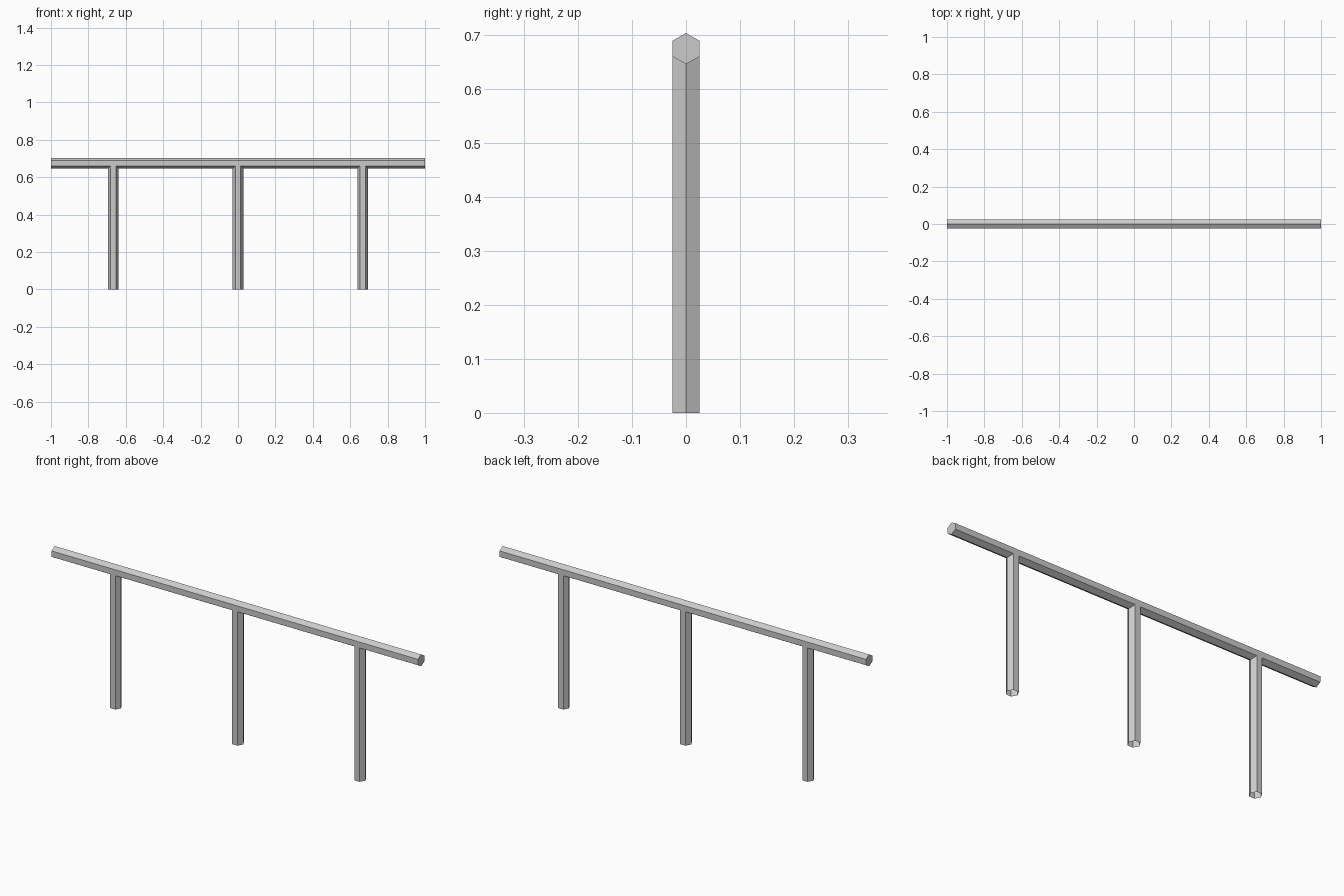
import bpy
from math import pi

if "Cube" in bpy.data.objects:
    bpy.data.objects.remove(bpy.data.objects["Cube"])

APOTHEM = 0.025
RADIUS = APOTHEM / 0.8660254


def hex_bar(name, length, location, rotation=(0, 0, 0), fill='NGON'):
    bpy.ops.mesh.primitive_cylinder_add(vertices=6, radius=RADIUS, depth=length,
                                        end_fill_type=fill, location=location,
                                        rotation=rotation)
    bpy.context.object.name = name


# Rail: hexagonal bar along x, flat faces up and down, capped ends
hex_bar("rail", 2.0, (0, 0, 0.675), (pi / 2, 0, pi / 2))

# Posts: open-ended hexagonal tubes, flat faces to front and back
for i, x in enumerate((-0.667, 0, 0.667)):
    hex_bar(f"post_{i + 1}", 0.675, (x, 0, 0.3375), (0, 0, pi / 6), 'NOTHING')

## Exercise aim:
Using the records above, give the number of lines in which the word "rotation" occurs, and nothing else.

## Answer area:
2